The apples sweetness and their portability make them a well sought-after fruit among gleaners. Unfortunately, securing opportunities to organize gleaning trips to apple orchards has been challenging. Our new Tree for the Picking program, however, provides an opportunity to remedy this situation. In the last few weeks, we have organized several apple picking outings for gleaners. Another excursion is planned for this coming Thursday. Collectively these trips have led to the harvesting of over 6 bushels of apples from different neighbourhoods in the city and county. The first apple picking outing of the season took place in an East City backyard. Four gleaners came, equipped with a couple of tarps as well as four fruit pickers to harvest the bounty of the trees. The owner noted that the gleaners "did a great job on the trees." They were able to harvest most of the apples, except for a few which were too high to reach.

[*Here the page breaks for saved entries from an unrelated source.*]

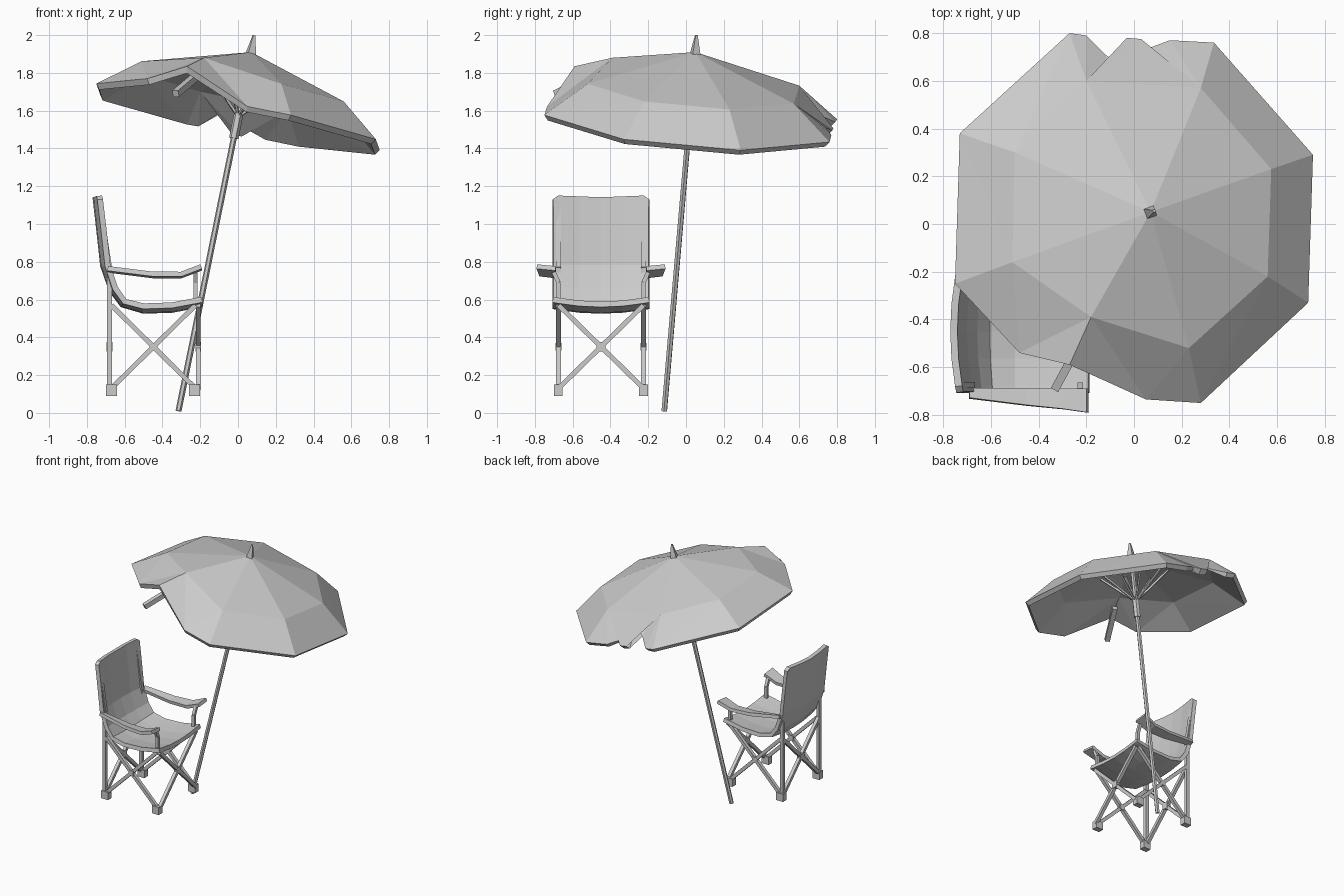
import bpy, bmesh, math
from mathutils import Vector, Matrix

if "Cube" in bpy.data.objects:
    bpy.data.objects.remove(bpy.data.objects["Cube"])

grey = bpy.data.materials.new("plain_grey")
grey.use_nodes = True
grey.diffuse_color = (0.6, 0.6, 0.6, 1)
grey.node_tree.nodes["Principled BSDF"].inputs["Base Color"].default_value = (0.6, 0.6, 0.6, 1)


def add(name, bm, thick=0, offset=-1):
    bmesh.ops.recalc_face_normals(bm, faces=bm.faces)
    mesh = bpy.data.meshes.new(name)
    bm.to_mesh(mesh)
    bm.free()
    mesh.materials.append(grey)
    obj = bpy.data.objects.new(name, mesh)
    bpy.context.scene.collection.objects.link(obj)
    if thick:
        mod = obj.modifiers.new("thickness", 'SOLIDIFY')
        mod.thickness, mod.offset = thick, offset
    return obj


def bar(name, path, r1, r2=None, sides=4):
    """Straight bars joined along a path."""
    bm = bmesh.new()
    for a, b in zip(path, path[1:]):
        a, b = Vector(a), Vector(b)
        d = b - a
        m = (Matrix.Translation((a + b) / 2) @ d.to_track_quat('Z', 'Y').to_matrix().to_4x4()
             @ Matrix.Rotation(math.pi / sides, 4, 'Z'))
        bmesh.ops.create_cone(bm, cap_ends=True, segments=sides, radius1=r1,
                              radius2=r1 if r2 is None else r2, depth=d.length, matrix=m)
    return add(name, bm)


def box(name, centre, size):
    bm = bmesh.new()
    bmesh.ops.create_cube(bm, size=1, matrix=Matrix.Translation(centre) @ Matrix.Diagonal((*size, 1)))
    return add(name, bm)


# Tilted parasol: pole, collar and finial share one axis
foot, apex = Vector((-.315, -.115, .01)), Vector((.07, .05, 1.91))
axis = apex - foot
bar("parasol_pole", [foot, apex - axis * .01], .016, sides=6)
bar("pole_collar", [foot + axis * .76, foot + axis * .83], .025, sides=6)
bar("finial", [apex - axis * .01, (.085, .055, 2)], .033, .008)


def tilted(x, y, base):
    return Vector((x, y, base - .204 * (x - apex.x) - .087 * (y - apex.y)))


# Canopy: middle ring, then the rim of each panel including its torn edges
middle = [tilted(x, y, 1.725) for x, y in [
    (.28, .57), (.575, .23), (.56, -.22), (.23, -.52),
    (-.18, -.39), (-.51, -.16), (-.5, .3), (-.2, .6)]]
middle[4].z = 1.88
C, D, E, F, H, A, B = [tilted(x, y, 1.55) for x, y in [
    (.335, .76), (.75, .29), (.73, -.33), (.28, -.75), (-.75, -.25), (-.73, .38), (-.27, .8)]]
tear = Vector((-.27, -.59, 1.835))
rims = [[C, D], [D, E], [E, F],
        [F, tilted(.05, -.735, 1.55), tear],
        [tear, Vector((-.48, -.54, 1.77)), H],
        [H, A], [A, B],
        [B, tilted(-.2, .79, 1.55), tilted(-.07, .66, 1.62), tilted(-.03, .78, 1.55),
         tilted(.03, .775, 1.55), tilted(.07, .74, 1.57), tilted(.15, .77, 1.55), C]]
bm = bmesh.new()
top = bm.verts.new(apex)
ring = [bm.verts.new(p) for p in middle]
cache = {}


def rim_vert(p):
    return cache.setdefault(tuple(p), None) or cache.update({tuple(p): bm.verts.new(p)}) or cache[tuple(p)]


for i, rim in enumerate(rims):
    a, b = ring[i], ring[(i + 1) % 8]
    edge = [rim_vert(p) for p in rim]
    bm.faces.new((top, a, b))
    # Fan the panel from both ring corners so every piece stays flat
    half = len(edge) // 2
    for j in range(len(edge) - 1):
        bm.faces.new((a if j < half else b, edge[j], edge[j + 1]))
    bm.faces.new((a, edge[half], b))
bmesh.ops.dissolve_limit(bm, angle_limit=.03, verts=bm.verts, edges=bm.edges)
canopy = add("canopy", bm, .035)
canopy.modifiers["thickness"].use_even_offset = True

# Struts from the collar, and the broken rib poking out of the tear
for p in middle:
    end = apex.lerp(p, .45) - Vector((0, 0, .03))
    bar("canopy_strut", [foot + axis * .82, end], .009)
bar("broken_rib", [(-.2, -.45, 1.8), (-.33, -.69, 1.69)], .025)

# Chair fabric: one sagging sheet for the seat and the back
MID = -.45
profile = [(-.73, 1.15), (-.712, .98), (-.69, .78), (-.65, .66), (-.6, .59),
           (-.5, .565), (-.35, .57), (-.19, .6)]
normals = [(-1, 0)] * 3 + [(-.8, -.4), (-.5, -.7)] + [(0, -1)] * 3
across = [-1, -.9, -.45, 0, .45, .9, 1]
bm = bmesh.new()
grid = []
for k, ((x, z), (nx, nz)) in enumerate(zip(profile, normals)):
    row = []
    for t in across:
        sag = .025 * (1 - t * t)
        drop = .02 * (abs(t) == 1) + .01 * (1 - abs(t)) if k == 0 else 0
        row.append(bm.verts.new((x + nx * sag, MID + .255 * t, z + nz * sag - drop)))
    grid.append(row)
for r, s in zip(grid, grid[1:]):
    for j in range(len(across) - 1):
        bm.faces.new((r[j], r[j + 1], s[j + 1], s[j]))
add("seat_and_back", bm, .03, 0)

# Chair frame, mirrored about its middle
BACK, FRONT, HALF = -.67, -.225, .225
for side in (-1, 1):
    y = MID + side * HALF
    bar("back_post", [(-.68, y, .12), (-.68, y, .77), (-.735, y, 1.13)], .018)
    bar("arm_post", [(FRONT, y, .57), (FRONT, y, .69), (FRONT, y + side * .025, .745)], .016)
    bar("side_brace", [(BACK, y, .13), (FRONT, y, .57)], .018)
    bar("side_brace", [(FRONT, y, .13), (BACK, y, .57)], .018)
    box("side_brace_hub", ((BACK + FRONT) / 2, y, .35), (.04, .03, .04))
    for x in (BACK, FRONT - .005):
        box("foot", (x, y, .12), (.06, .045, .06))
    # Armrest widens towards the front
    bm = bmesh.new()
    rows = []
    for x, z, w in [(-.69, .765, .04), (-.45, .735, .07), (-.3, .735, .085), (-.195, .775, .1)]:
        rows.append([bm.verts.new((x, MID + side * .24, z - .01)),
                     bm.verts.new((x, MID + side * (.24 + w), z))])
    for r, s in zip(rows, rows[1:]):
        bm.faces.new((r[0], r[1], s[1], s[0]))
    add("armrest", bm, .025, 0)

for name, x in (("front_brace", -.21), ("back_brace", -.68)):
    for s in (-1, 1):
        bar(name, [(x, MID - s * HALF, .13), (x, MID + s * HALF, .57)], .018)
    box(name + "_hub", (x, MID, .35), (.03, .05, .05))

Tree for the Picking does not use ladders. Gleaners use two kinds of extendable pickers with baskets at the top to harvest as much fruit as possible. The process is very gentle on the trees as well as on the volunteer gleaners.
Once the harvest is complete, the site is cleaned up and left the way it was before the arrival of the gleaners. The goal of the program is to ensure that locally grown fruit does not go to waste. Gleaners harvest apples, pears, plums and nut trees and share the bounty with local food programs. Half of the apples picked in the last few weeks were dropped off at the OPIRG food bank.
If you have a lot of apples to use up, this Baked Granola Apples recipe from the Dietitians of Canada might be just what you need to keep the doctor away:
3/4 cup low-fat granola
2 tsp margarine
1/2 cup low-fat plain yogurt
1 tbsp pure maple syrup
1. Core apples, creating a large hollow. Firmly pack with granola and dot with margarine. Place on pie plate.
2. Bake, uncovered, in a preheated oven for 30 minutes or until apples are tender.
3. Meanwhile, in a small bowl, combine yogurt and maple syrup, set aside.
4. Place each apple in a dessert bowl and garnish with maple-flavored yogurt.